Covering all transport and commuter category airplanes, and all helicopters equipped with a radio altimeter, the ADs “were prompted by a determination that radio altimeters cannot be relied upon to perform their intended function if they experience interference,” the FAA said. It also noted, “The radio altimeter is an important aircraft instrument, and its intended function is to provide direct height-above-terrain/water information to a variety of aircraft systems.”
The FAA explained that because the radio altimeter is more precise than a barometric altimeter, it is used where aircraft height over the ground needs to be precisely measured, such as during autoland or other low-altitude operations. It must detect faint signals reflected off the ground, making it vulnerable to interference with out-of-band signals.

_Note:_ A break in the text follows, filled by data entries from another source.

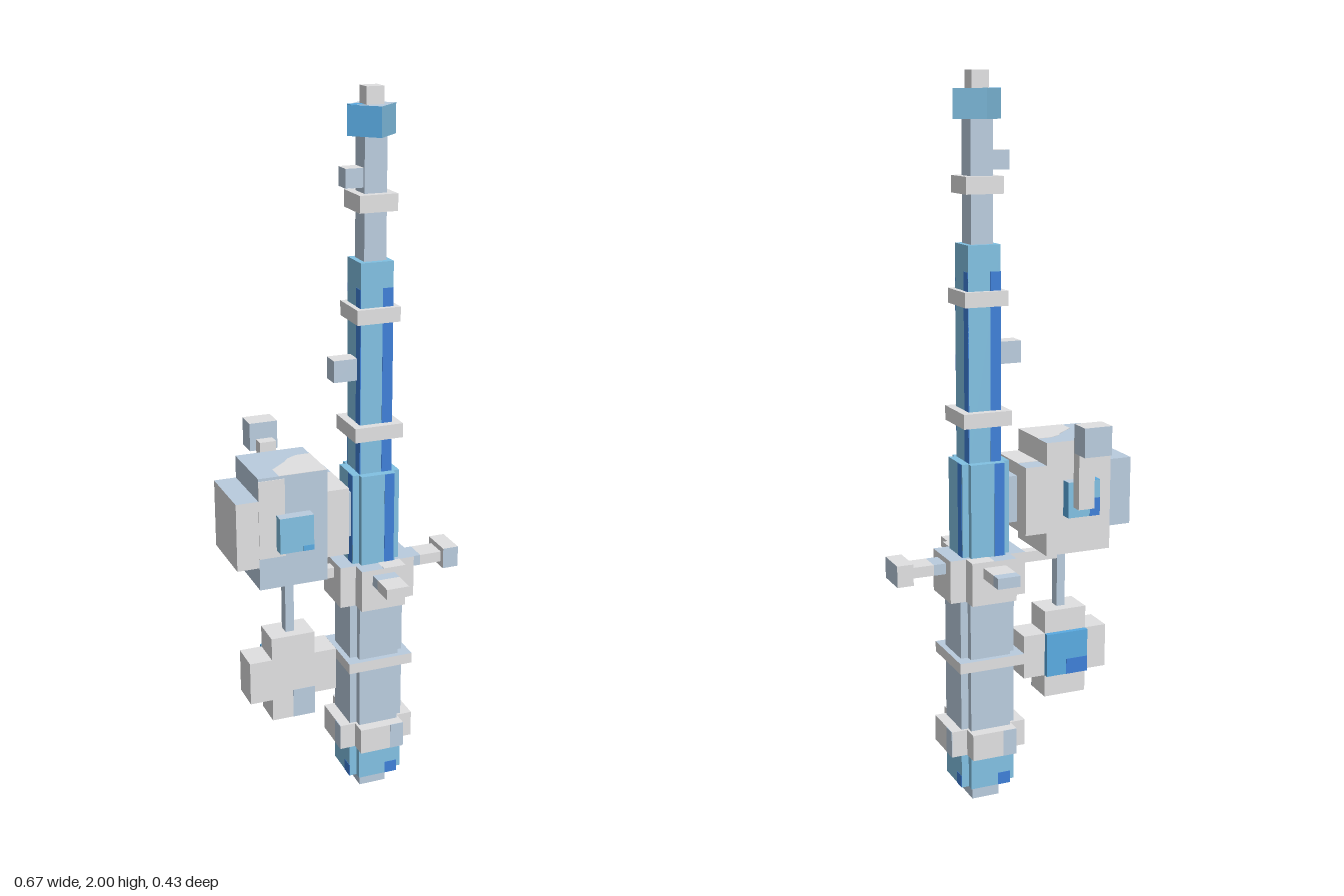
import * as THREE from 'three';

const CX = 0.08, CZ = 0.006; // axis of the rod

const mat = (name, color) => {
  const m = new THREE.MeshStandardMaterial({ color });
  m.name = name;
  return m;
};

export function createModel() {
  const model = new THREE.Group();
  model.name = 'rod';
  const light = mat('light grey', 0xe1e1e2);
  const steel = mat('blue grey', 0xbaccde);
  const teal = mat('pale blue', 0x82c1e3);
  const blue = mat('deep blue', 0x3f80d8);
  const azure = mat('mid blue', 0x5aabe2);

  // Box from its minimum and maximum on each axis; six materials go +x -x +y -y +z -z
  const box = (name, x, y, z, material, parent = model) => {
    const g = new THREE.BoxGeometry(x[1] - x[0], y[1] - y[0], z[1] - z[0]);
    const m = new THREE.Mesh(g, material);
    m.position.set((x[0] + x[1]) / 2, (y[0] + y[1]) / 2, (z[0] + z[1]) / 2);
    m.name = name;
    parent.add(m);
    return m;
  };
  const withTop = (side, top) => [side, side, top, side, side, side];
  // Square block on the rod's axis
  const block = (name, half, y0, y1, material) =>
    box(name, [CX - half, CX + half], [y0, y1], [CZ - half, CZ + half], material);
  // Plus-shaped block: a core with four side pieces
  const plus = (name, outer, inner, y0, y1, material) => {
    block(name + 'Core', inner, y0, y1, material);
    for (const s of [-1, 1]) {
      const r = c => [c + s * inner, c + s * outer].sort((a, b) => a - b);
      box(name + 'Side', r(CX), [y0, y1], [CZ - inner, CZ + inner], material);
      box(name + 'Side', [CX - inner, CX + inner], [y0, y1], r(CZ), material);
    }
  };
  // The same painted strip on all four faces of the rod
  const strips = (name, half, from, to, y0, y1, material = blue) => {
    for (let i = 0; i < 4; i++) {
      const face = new THREE.Group();
      face.name = name;
      face.position.set(CX, 0, CZ);
      face.rotation.y = i * Math.PI / 2;
      box(name, [from, to], [y0, y1], [half - 0.001, half + 0.001], material, face);
      model.add(face);
    }
  };

  // Butt and grip
  block('buttCap', 0.04, 0, 0.05, steel);
  plus('butt', 0.079, 0.058, 0.05, 0.15, teal);
  strips('buttStrip', 0.079, 0.022, 0.058, 0.05, 0.085);
  plus('lowerRing', 0.11, 0.065, 0.15, 0.225, light);
  strips('lowerRingPatch', 0.11, 0.025, 0.065, 0.15, 0.225, steel);
  plus('grip', 0.079, 0.058, 0.225, 0.6, steel);
  block('gripBand', 0.095, 0.405, 0.435, withTop(light, steel));
  plus('guard', 0.11, 0.065, 0.6, 0.72, withTop(light, steel));
  for (const z of [[-0.104, -0.059], [0.071, 0.116]])
    box('guardTopPatch', [CX, 0.145], [0.719, 0.721], z, light);

  // Shaft
  plus('lowerShaft', 0.068, 0.05, 0.72, 0.98, teal);
  strips('lowerShaftStrip', 0.068, 0.018, 0.046, 0.72, 0.979);
  block('middleShaft', 0.046, 0.98, 1.56, teal);
  strips('middleShaftStrip', 0.046, 0.016, 0.046, 0.98, 1.49);
  block('upperShaft', 0.031, 1.56, 1.88, steel);
  block('lowerBand', 0.069, 1.08, 1.12, light);
  block('middleBand', 0.061, 1.4, 1.44, light);
  block('upperBand', 0.053, 1.69, 1.735, light);

  // Line guides on the right side of the shaft
  box('lowerGuide', [-0.033, 0.034], [1.24, 1.3], [-0.02, 0.03], withTop(steel, light));
  box('upperGuide', [0, 0.049], [1.75, 1.8], [-0.02, 0.03], withTop(steel, light));

  // Turned head and tip
  const head = block('head', 0.0475, 1.878, 1.955, [teal, azure, steel, teal, teal, teal]);
  head.rotation.y = Math.PI / 4;
  box('headTopPatch', [0.018, 0.055], [1.954, 1.956], [-0.006, 0.018], azure);
  block('tip', 0.024, 1.955, 2, light);

  // Guard arms
  const ay = [0.675, 0.705];
  box('leftArmRoot', [0.19, 0.225], ay, [-0.026, 0.038], steel);
  box('leftArm', [0.225, 0.289], ay, [-0.026, 0.038], light);
  box('leftArmKnob', [0.289, 0.335], [0.66, 0.72], [-0.042, 0.054],
    [steel, light, light, light, steel, light]);
  box('frontArmRoot', [0.047, 0.112], ay, [0.116, 0.15], steel);
  box('frontArm', [0.047, 0.112], ay, [0.15, 0.215], light);
  box('backArm', [0.047, 0.112], ay, [-0.17, -0.104], light);
  box('backArmTip', [0.047, 0.112], ay, [-0.202, -0.17], steel);
  box('rightArm', [-0.15, -0.03], [0.672, 0.702], [-0.01, 0.022], light);

  // Reel drum: a plus seen from the front
  const rz = [-0.089, 0.102];
  box('reelCore', [-0.273, -0.08], [0.71, 1.028], rz, [light, steel, steel, steel, steel, light]);
  box('reelRightSide', [-0.335, -0.273], [0.775, 0.965], rz,
    [light, light, steel, light, light, steel]);
  box('reelLeftSide', [-0.08, -0.018], [0.775, 0.965], rz,
    [light, light, steel, steel, light, light]);
  box('reelFoot', [-0.03, 0.02], [0.8, 0.93], [-0.03, 0.045], steel);

  // Worn patches on the drum
  box('reelFrontPatch', [-0.273, -0.2], [0.8, 1.02], [0.102, 0.104], light);
  box('reelSideTopPatch', [-0.08, -0.018], [0.964, 0.966], [-0.032, 0.102], light);
  const worn = new THREE.Shape([[-0.215, -0.102], [-0.215, -0.05], [-0.165, -0.005], [-0.15, 0.015],
    [-0.12, 0.032], [-0.08, 0.032], [-0.08, -0.102]].map(p => new THREE.Vector2(...p)));
  const patch = new THREE.Mesh(
    new THREE.ExtrudeGeometry(worn, { depth: 0.002, bevelEnabled: false }), light);
  patch.rotation.x = -Math.PI / 2;
  patch.position.y = 1.027;
  patch.name = 'reelTopPatch';
  model.add(patch);

  // Reel hubs
  const hx = [-0.225, -0.13], hy = [0.82, 0.92];
  box('frontHub', hx, hy, [0.102, 0.134], withTop(teal, steel));
  box('frontHubCorner', [-0.16, -0.13], [0.82, 0.835], [0.133, 0.135], azure);
  box('backHub', hx, hy, [-0.121, -0.089], [azure, teal, steel, teal, teal, teal]);
  box('backHubCorner', [-0.225, -0.195], [0.919, 0.921], [-0.121, -0.089], azure);
  box('backHubStrip', [-0.225, -0.195], [0.82, 0.87], [-0.122, -0.12], blue);

  // Crank
  box('crank', [-0.192, -0.145], [0.85, 1.043], [-0.154, -0.121], light);
  box('crankKnob', [-0.21, -0.13], [1.01, 1.09], [-0.216, -0.154], withTop(steel, light));

  // Hanging line and float
  box('line', [-0.175, -0.15], [0.53, 0.71], [-0.01, 0.022], steel);
  const fz = [-0.04, 0.05];
  box('floatCore', [-0.226, -0.1], [0.275, 0.53], fz, light);
  box('floatRightSide', [-0.29, -0.226], [0.34, 0.465], fz, light);
  box('floatLeftSide', [-0.1, -0.036], [0.34, 0.465], fz, light);
  box('floatPatch', [-0.165, -0.1], [0.275, 0.36], [0.049, 0.051], steel);
  box('floatBackPanel', [-0.226, -0.1], [0.34, 0.465], [-0.055, -0.04], azure);
  box('floatBackCorner', [-0.226, -0.16], [0.34, 0.385], [-0.056, -0.054], blue);

  return model;
}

“Anomalous (missing or erroneous) radio altimeter inputs could cause...other systems to operate in an unexpected way during any phase of flight—most critically during takeoff, approach, and landing phases,” the agency said and listed a number of such systems that could be affected.
These included: Class A terrain awareness and warning system (TAWS-A), enhanced ground proximity warning systems, traffic alert and collision avoidance systems (TCAS II), takeoff guidance systems, flight control, tail strike prevention systems, windshear detection systems, envelope protection systems, altitude safety call out/alerts, autothrottle, thrust reversers, flight director, primary flight display of height above ground, stick pusher, engine and wing anti-ice systems, and automatic flight guidance and control systems.
Rollout of the 5G C-band wireless broadband is anticipated on January 5 initially in 46 predetermined areas. The notams will identify the areas, airports and heliports, and procedures where the radio altimeter may be unreliable and also specify where certain operations would be prohibited, along with exceptions for operators that have FAA-approved alternative methods of compliance.
An airspace notam will delineate a three-dimensional area where the radio altimeter is unreliable from 5G C-Band wireless broadband interference. An aerodrome notam will outline public airports and heliports where radio altimeters would be unreliable in the presence of the 5G C-band. The FAA further is developing notams identifying the public and special instrument approach procedures affected by 5G C-Band interference.